'Nonsense' is what the accusation was. 'Partisan' is how I would describe her behaviour in this instance. 'Shrill', on the other hand, remains a matter of perception.

As for a point? Merely to show how poorly she behaved in victory, and expressing a view that I'd rather hear her speak after the SNP candidate on Friday - implying my preference for an SNP victory. I wouldn't have thought that bit would come as much of a surprise? :-)

Bill said...

implying my preference for an SNP victory

No, obviously that part is not a surprise ;) . I suppose your informants for the goings-on at the Baillieston count were, like you, SNP supporters and that no SNP supporter was in any way involved in the shenanigans earlier in the evening (that is what your comment response would seem to imply)? If someone from another political party (i.e. not the SNP, Labour or, since you mention them, the 'trots') was to confirm that analysis, from first-hand knowledge, then that might be different, but on the sole basis of what is included in the video-clip, the basis of your posting after all, I am unwilling to assume that what you assert to be the case is so.

It's of course natural that passions run high between rival political parties and their supporters during the run-up to elections, but forgive me for trying to take a rather more dispassionate if not (if I am to be scrupulously honest) absolutely neutral[*] view of what partisans of one side or the other say at such times.

* - I can think of a few high-profile SNP people whose intellects, if not their political beliefs, I greatly respect, whereas I can think of none amongst Labour people, certainly not amongst those who are currently active in politics, for whom I have much else but contempt.

Richard Thomson said...

I am unwilling to assume that what you assert to be the case is so

Fair do's.

Don't get me wrong, Bill - every party has its share of eejits, the SNP included, and I can't vouch for the behaviour of every single representative at a count I wasn't at. However, the balance of opinion which reached me, and not just form SNP folk, was that the aggro was not primarily between Labour and the SNP, but that that was the direction in which several Labour candidates opted to direct their fire during their victory speeches.

As far as I'm concerned, the only thing worse than a bad loser is a bad winner.
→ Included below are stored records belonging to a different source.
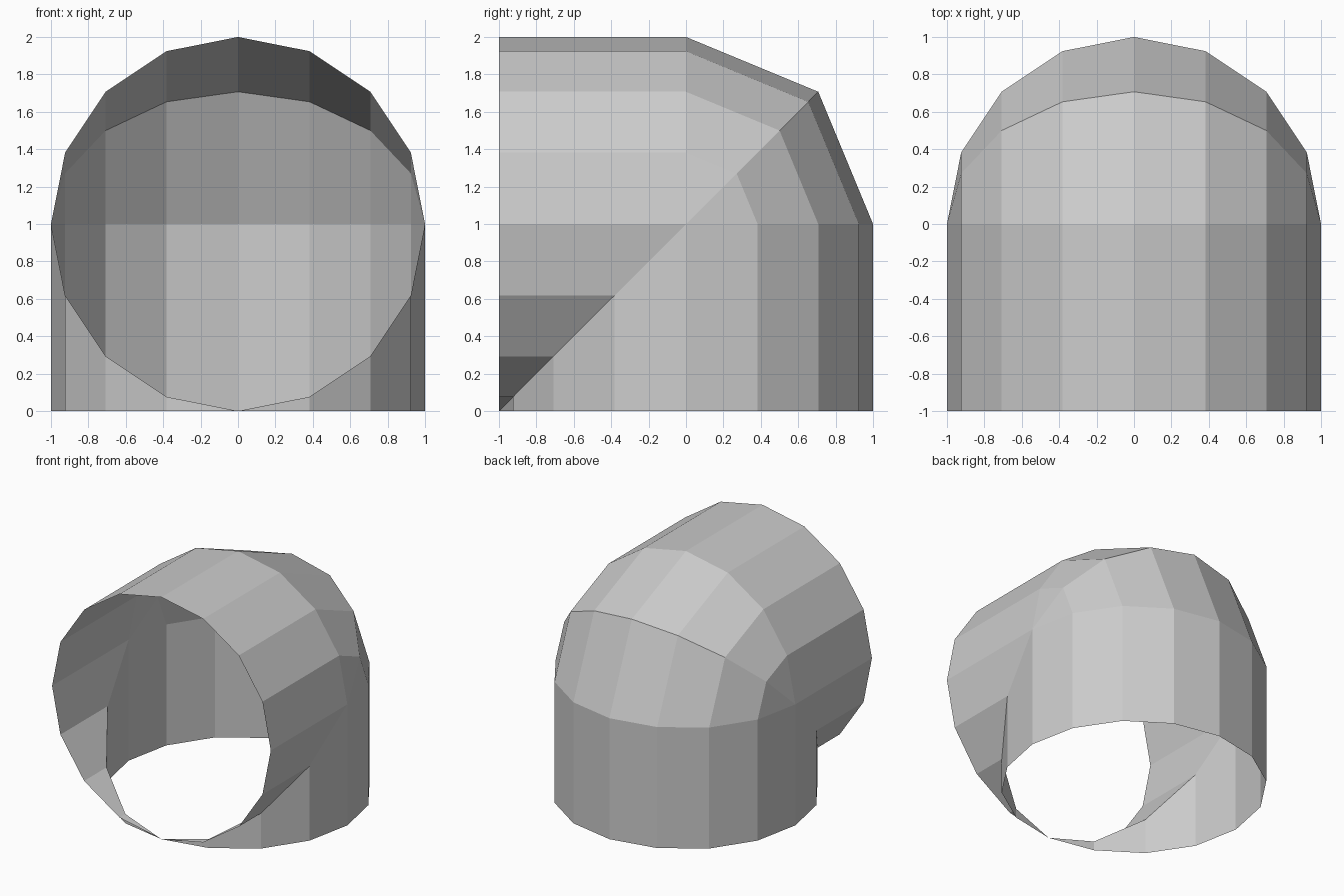
import bpy, bmesh, math

if "Cube" in bpy.data.objects:
    bpy.data.objects.remove(bpy.data.objects["Cube"])

SIDES = 16
C45 = math.cos(math.pi / 4)


def stations(v):
    """(y, z) path of one lengthwise seam; v is its offset from the pipe axis."""
    if v >= 0:  # outer half: rounded in two 45 degree steps
        bend = [(0, 1 + v), (C45 * v, 1 + C45 * v), (v, 1)]
    else:       # inner half: sharp mitre
        bend = [(v, 1 + v)] * 3
    return [(-1, 1 + v)] + bend + [(v, 0)]


# open-ended pipe elbow: front opening, bend, bottom opening
bm = bmesh.new()
seams = []
for i in range(SIDES):
    a = 2 * math.pi * i / SIDES
    v = round(math.sin(a), 6)
    seams.append([bm.verts.new((math.cos(a), y, z)) for y, z in stations(v)])

for i in range(SIDES):
    s, t = seams[i], seams[(i + 1) % SIDES]
    for j in range(4):
        bm.faces.new((s[j], s[j + 1], t[j + 1], t[j]))

# collapse the mitre where the bend has no length
bmesh.ops.remove_doubles(bm, verts=bm.verts, dist=1e-4)

mesh = bpy.data.meshes.new("pipe_elbow")
bm.to_mesh(mesh)
bm.free()
bpy.context.collection.objects.link(bpy.data.objects.new("pipe_elbow", mesh))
Ms Curran, in my opinion, would on past evidence appear to fit effortlessly into the latter category.

Bill said...

However, the balance of opinion which reached me, and not just form SNP folk, was that the aggro was not primarily between Labour and the SNP, but that that was the direction in which several Labour candidates opted to direct their fire during their victory speeches.
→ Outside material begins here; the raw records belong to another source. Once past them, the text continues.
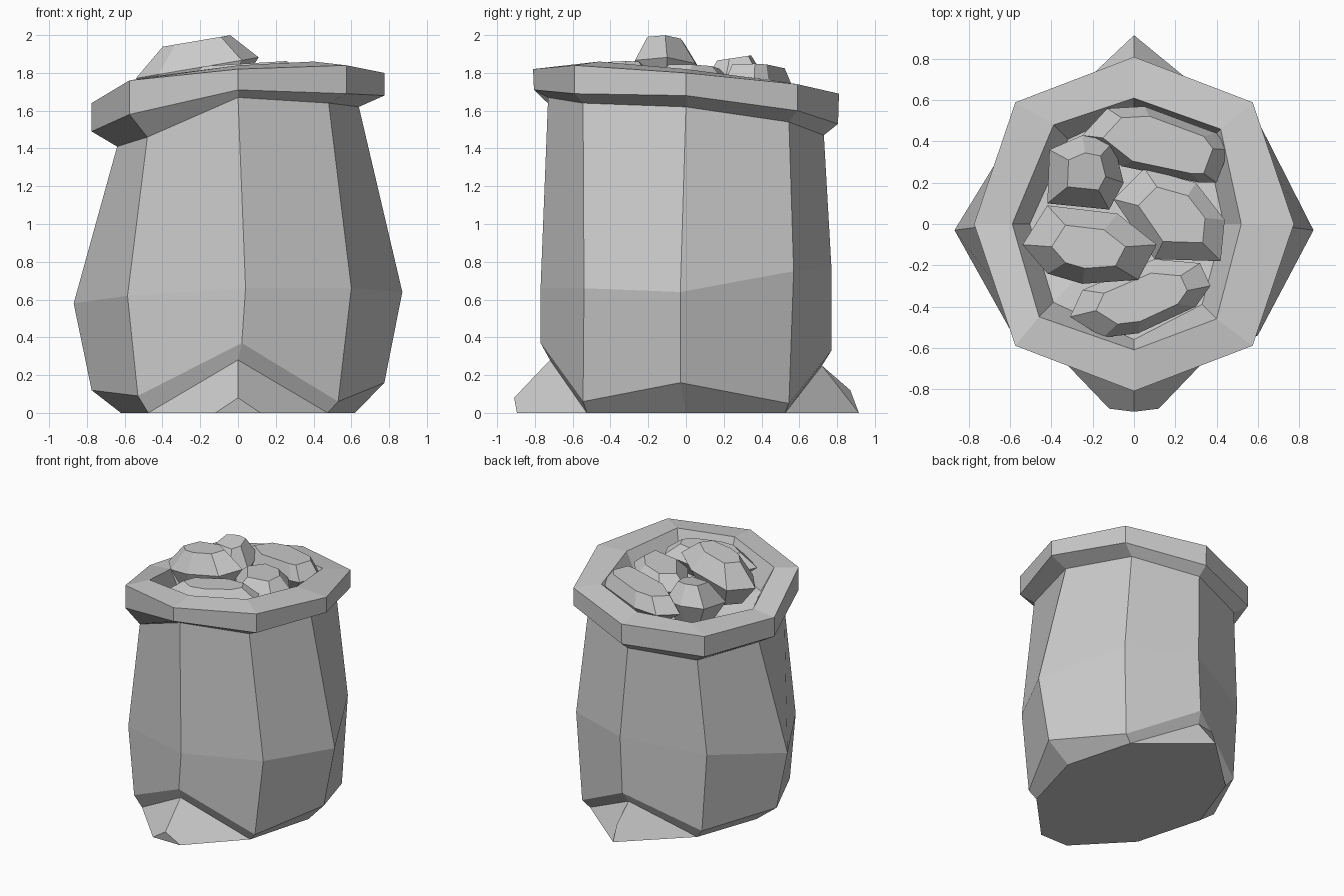
import bpy, bmesh
from mathutils import Vector

if "Cube" in bpy.data.objects:
    bpy.data.objects.remove(bpy.data.objects["Cube"])


def ring(ax, ay, dx, dy, zs, nudge={}):
    """Eight-point ring, starting at the front and going counter-clockwise."""
    xy = [(0, -ay), (dx, -dy), (ax, 0), (dx, dy), (0, ay), (-dx, dy), (-ax, 0), (-dx, -dy)]
    pts = [Vector((x, y, z)) for (x, y), z in zip(xy, zs)]
    for i, (ox, oy) in nudge.items():
        pts[i] += Vector((ox, oy, 0))
    return pts


def loft(bm, rings):
    """Skin a list of rings, return the vertex rings."""
    vs = [[bm.verts.new(p) for p in r] for r in rings]
    for a, b in zip(vs, vs[1:]):
        for i in range(8):
            j = (i + 1) % 8
            bm.faces.new((a[i], a[j], b[j], b[i]))
    return vs


def finish(bm, name):
    bmesh.ops.remove_doubles(bm, verts=bm.verts[:], dist=0.0005)
    bmesh.ops.recalc_face_normals(bm, faces=bm.faces[:])
    me = bpy.data.meshes.new(name)
    bm.to_mesh(me)
    bm.free()
    ob = bpy.data.objects.new(name, me)
    bpy.context.collection.objects.link(ob)
    return ob


# Sack: bulging body, rolled tilted rim and sunken inside as one skin
top_z = [1.82, 1.84, 1.80, 1.74, 1.69, 1.66, 1.64, 1.76]
low_z = [1.71, 1.69, 1.68, 1.60, 1.53, 1.50, 1.49, 1.58]
neck_z = [1.67, 1.64, 1.62, 1.54, 1.47, 1.43, 1.41, 1.46]
inner = {2: (-0.035, 0), 6: (-0.035, 0), 1: (-0.02, 0), 5: (0.03, 0.02), 7: (-0.04, 0.01)}
rings = [
    ring(0.62, 0.72, 0.475, 0.525, [0.28, 0, 0, 0, 0.25, 0, 0, 0], {5: (0.03, -0.03)}),
    ring(0.775, 0.77, 0.53, 0.545, [0.37, 0.06, 0.16, 0.05, 0.33, 0.07, 0.12, 0.09],
         {0: (0.02, 0), 2: (0, -0.03), 4: (0.02, 0), 5: (0.03, -0.03), 6: (0, -0.03)}),
    ring(0.87, 0.77, 0.585, 0.54, [0.66, 0.66, 0.64, 0.75, 0.77, 0.68, 0.58, 0.62],
         {0: (0.04, 0), 1: (0.015, 0), 2: (0, -0.03), 3: (-0.02, 0.03), 4: (0.04, 0),
          5: (0.045, -0.03), 6: (0, -0.03)}),
    ring(0.64, 0.73, 0.48, 0.545, neck_z),
    ring(0.775, 0.805, 0.575, 0.59, low_z),
    ring(0.775, 0.81, 0.575, 0.59, top_z),
    ring(0.555, 0.61, 0.42, 0.46, [z + 0.02 for z in top_z], inner),
    ring(0.47, 0.56, 0.35, 0.39, [z - 0.16 for z in top_z], inner),
]
bm = bmesh.new()
vs = loft(bm, rings)
centre = bm.verts.new((-0.03, 0, 1.6))
for i in range(8):
    bm.faces.new((vs[-1][i], vs[-1][(i + 1) % 8], centre))

# Bottom corners pulled out at the front and the back
base = vs[0]


def foot(apex, left, right, ridge, toe_y, half):
    b = bm.verts.new(ridge)
    cl = bm.verts.new((-half, toe_y, 0))
    cr = bm.verts.new((half, toe_y, 0))
    bm.faces.new((apex, b, cl, left))
    bm.faces.new((apex, b, cr, right))
    bm.faces.new((b, cl, cr))
    return cl, cr


fl, fr = foot(base[0], base[7], base[1], (0, -0.91, 0.08), -0.895, 0.12)
bl, br = foot(base[4], base[5], base[3], (0, 0.87, 0.12), 0.915, 0.0)
bm.faces.new((fl, fr, base[1], base[2], base[3], br, bl, base[5], base[6], base[7]))
finish(bm, "sack")


# Stones: plan outline hulled with smaller faces above and below, slightly tilted
def stone(name, outline, z, up, down, sx=0.0, sy=0.0, inset=0.5):
    cx = sum(p[0] for p in outline) / len(outline)
    cy = sum(p[1] for p in outline) / len(outline)
    bm = bmesh.new()
    for k, dz in ((1.0, 0.0), (inset, up), (0.6, -down)):
        for x, y in outline:
            px, py = (x - cx) * k, (y - cy) * k
            bm.verts.new((cx + px, cy + py, z + dz + sx * px + sy * py))
    bmesh.ops.convex_hull(bm, input=bm.verts[:])
    bmesh.ops.dissolve_limit(bm, angle_limit=0.05, verts=bm.verts[:], edges=bm.edges[:])
    return finish(bm, name)


stone("stone_left", [(-0.54, -0.1), (-0.42, 0.09), (-0.08, 0.05), (0.11, -0.1),
                     (0.02, -0.27), (-0.25, -0.29), (-0.42, -0.24)], 1.825, 0.143, 0.18,
      sx=0.17, inset=0.55)
stone("stone_back", [(-0.25, 0.43), (-0.13, 0.56), (0.05, 0.57), (0.4, 0.44),
                     (0.46, 0.36), (0.4, 0.2), (0.32, 0.2), (-0.06, 0.28)],
      1.72, 0.11, 0.12, sx=0.08, inset=0.75)
stone("stone_back_left", [(-0.42, 0.1), (-0.41, 0.36), (-0.25, 0.43), (-0.1, 0.4),
                          (-0.05, 0.2), (-0.12, 0.07)], 1.73, 0.15, 0.16, sy=0.15)
stone("stone_middle", [(-0.1, 0.12), (0.05, 0.27), (0.3, 0.2), (0.44, 0.02),
                       (0.42, -0.18), (0.1, -0.17)], 1.74, 0.09, 0.13, sx=0.1, inset=0.6)
stone("stone_front", [(-0.31, -0.45), (-0.15, -0.55), (0.02, -0.53), (0.3, -0.4),
                      (0.37, -0.3), (0.32, -0.19), (0.1, -0.17), (-0.25, -0.32)],
      1.76, 0.09, 0.13, sx=0.06, inset=0.65)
Fair enough :)

She is undoubtedly a 'machine politician' of the worst kind and it seems none too bright either.

Indygal said...
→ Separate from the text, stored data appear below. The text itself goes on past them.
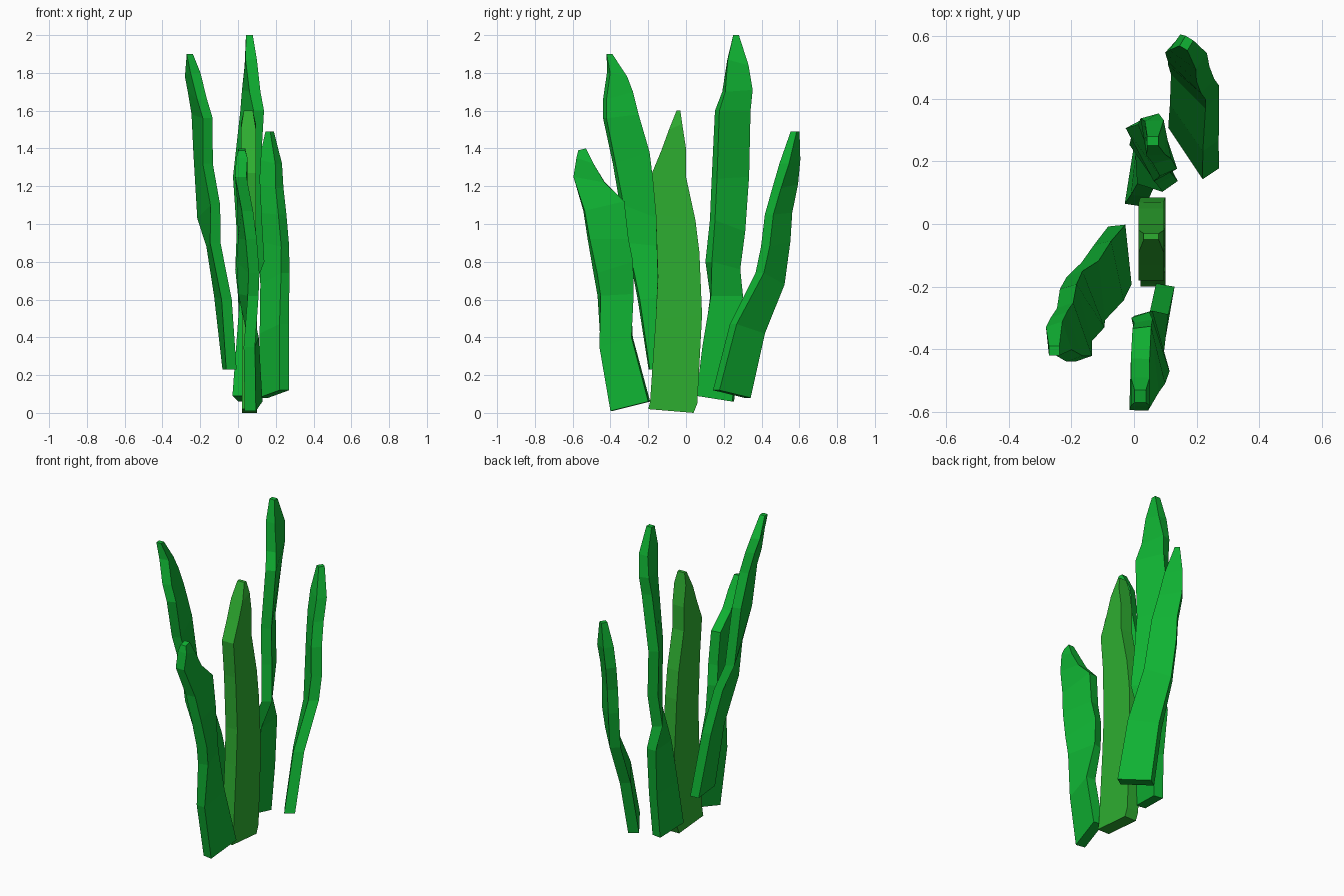
import bpy, bmesh
from mathutils import Vector


def material(name, color):
    m = bpy.data.materials.new(name)
    m.diffuse_color = color
    return m


DEEP = material("deep_green", (0.005, 0.45, 0.033, 1))
LIGHT = material("light_green", (0.027, 0.42, 0.03, 1))


def blade(name, mat, thick, rings):
    """Loft four-sided sections; each ring is the two edge centres (x, y, z, x, y, z)."""
    bm = bmesh.new()
    loops = []
    for i, r in enumerate(rings):
        p, q = Vector(r[:3]), Vector(r[3:])
        d = q - p
        t = thick * (0.6 if i == len(rings) - 1 else 1.0)
        n = Vector((d.y, -d.x, 0)).normalized() * t / 2
        loops.append([bm.verts.new(c) for c in (p + n, q + n, q - n, p - n)])
    for a, b in zip(loops, loops[1:]):
        for k in range(4):
            j = (k + 1) % 4
            bm.faces.new((a[k], a[j], b[j], b[k]))
    bm.faces.new(loops[0][::-1])
    bm.faces.new(loops[-1])
    bmesh.ops.recalc_face_normals(bm, faces=bm.faces)
    me = bpy.data.meshes.new(name)
    bm.to_mesh(me)
    bm.free()
    me.materials.append(mat)
    ob = bpy.data.objects.new(name, me)
    bpy.context.collection.objects.link(ob)


# Broad upright blade in the middle
blade("centre_blade", LIGHT, 0.08, [
    (.06, -.20, .02, .06, .04, .00),
    (.06, -.19, .06, .06, .06, .05),
    (.06, -.16, .50, .06, .085, .52),
    (.06, -.15, .72, .055, .07, .85),
    (.055, -.16, 1.05, .055, .05, 1.02),
    (.055, -.18, 1.27, .055, .00, 1.25),
    (.055, -.13, 1.39, .055, .00, 1.40),
    (.055, -.09, 1.50, .055, -.02, 1.53),
    (.055, -.05, 1.60, .055, -.03, 1.60)])

# Tall blade leaning forward and left
blade("front_left_blade", DEEP, 0.055, [
    (-.035, -.195, .23, -.055, -.005, .23),
    (-.06, -.25, .60, -.10, -.06, .62),
    (-.12, -.31, .90, -.14, -.12, .88),
    (-.12, -.34, 1.10, -.19, -.16, 1.03),
    (-.16, -.38, 1.32, -.21, -.20, 1.38),
    (-.16, -.43, 1.56, -.22, -.26, 1.58),
    (-.19, -.43, 1.66, -.24, -.29, 1.70),
    (-.225, -.41, 1.80, -.255, -.32, 1.78),
    (-.255, -.42, 1.90, -.255, -.39, 1.90)])

# Tallest blade, kinked and twisted behind the centre
blade("back_blade", DEEP, 0.06, [
    (.00, .06, .09, .03, .25, .06),
    (.02, .09, .35, .04, .27, .33),
    (.04, .13, .62, .03, .30, .62),
    (.115, .12, .80, .01, .27, .76),
    (.10, .14, 1.02, .02, .30, .96),
    (.09, .15, 1.24, .00, .32, 1.25),
    (.11, .165, 1.60, .04, .33, 1.60),
    (.09, .20, 1.70, .05, .345, 1.71),
    (.07, .22, 1.87, .065, .33, 1.84),
    (.06, .25, 2.00, .06, .28, 2.00)])

# Outer blade at the back right
blade("back_right_blade", DEEP, 0.062, [
    (.245, .16, .12, .135, .325, .08),
    (.245, .25, .47, .14, .40, .42),
    (.25, .39, .74, .14, .50, .68),
    (.25, .42, .88, .13, .53, .91),
    (.235, .44, 1.05, .13, .54, 1.06),
    (.22, .48, 1.19, .12, .57, 1.21),
    (.215, .52, 1.32, .13, .58, 1.34),
    (.18, .57, 1.49, .155, .585, 1.49)])

# Short blade at the front
blade("front_blade", DEEP, 0.06, [
    (.065, -.395, .01, .10, -.195, .06),
    (.06, -.455, .35, .08, -.285, .40),
    (.08, -.46, .62, .03, -.285, .63),
    (.085, -.48, .74, .02, -.29, .80),
    (.07, -.515, .92, .03, -.31, .92),
    (.05, -.54, 1.07, .025, -.33, 1.12),
    (.015, -.595, 1.25, .02, -.43, 1.22),
    (.02, -.58, 1.35, .02, -.49, 1.32),
    (.02, -.57, 1.39, .02, -.53, 1.40)])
Well I can vouch for every single member who was at the Glasgow count because I was one of them and there was not a single SNP member involved in anything. It was Solidarity or the SSP, can't remember which, who were fighting with Labour activists. I repeat "not a SINGLE SNP member was involved in it". And we were gobsmacked when Curran and also I think the Anniesland MSP got up and blamed us. Trust me, they KNEW it was nothing to do with us. They were smirking with their pals afterwards and I heard some of the Labour activists laughing about how it was better to get a nationalist the blame than a kid on nationalist. These people are cynical manipulaters who will say and do anything to stop us. Furthermore the big group of females who were with Mohammed Sarwar and Gordon Jackson that evening, had to be told by the police to behave themselves. Their behaviour was shameful.

Richard Thomson said...

Thanks for that, Anne.

Rab o'Ruglen said...

Thanks Indygall for putting the record straight. I have not been active now in the SNP (though still an ardent supporter and voter) for many years and I can confirm that the Labour Party activists' behavour can be dreadful at times. I still remember the bruises in my ribs and feet from their antics at the school gates and within the Kelvin Hall. This is a long-standing problem with Labour in Glasgow.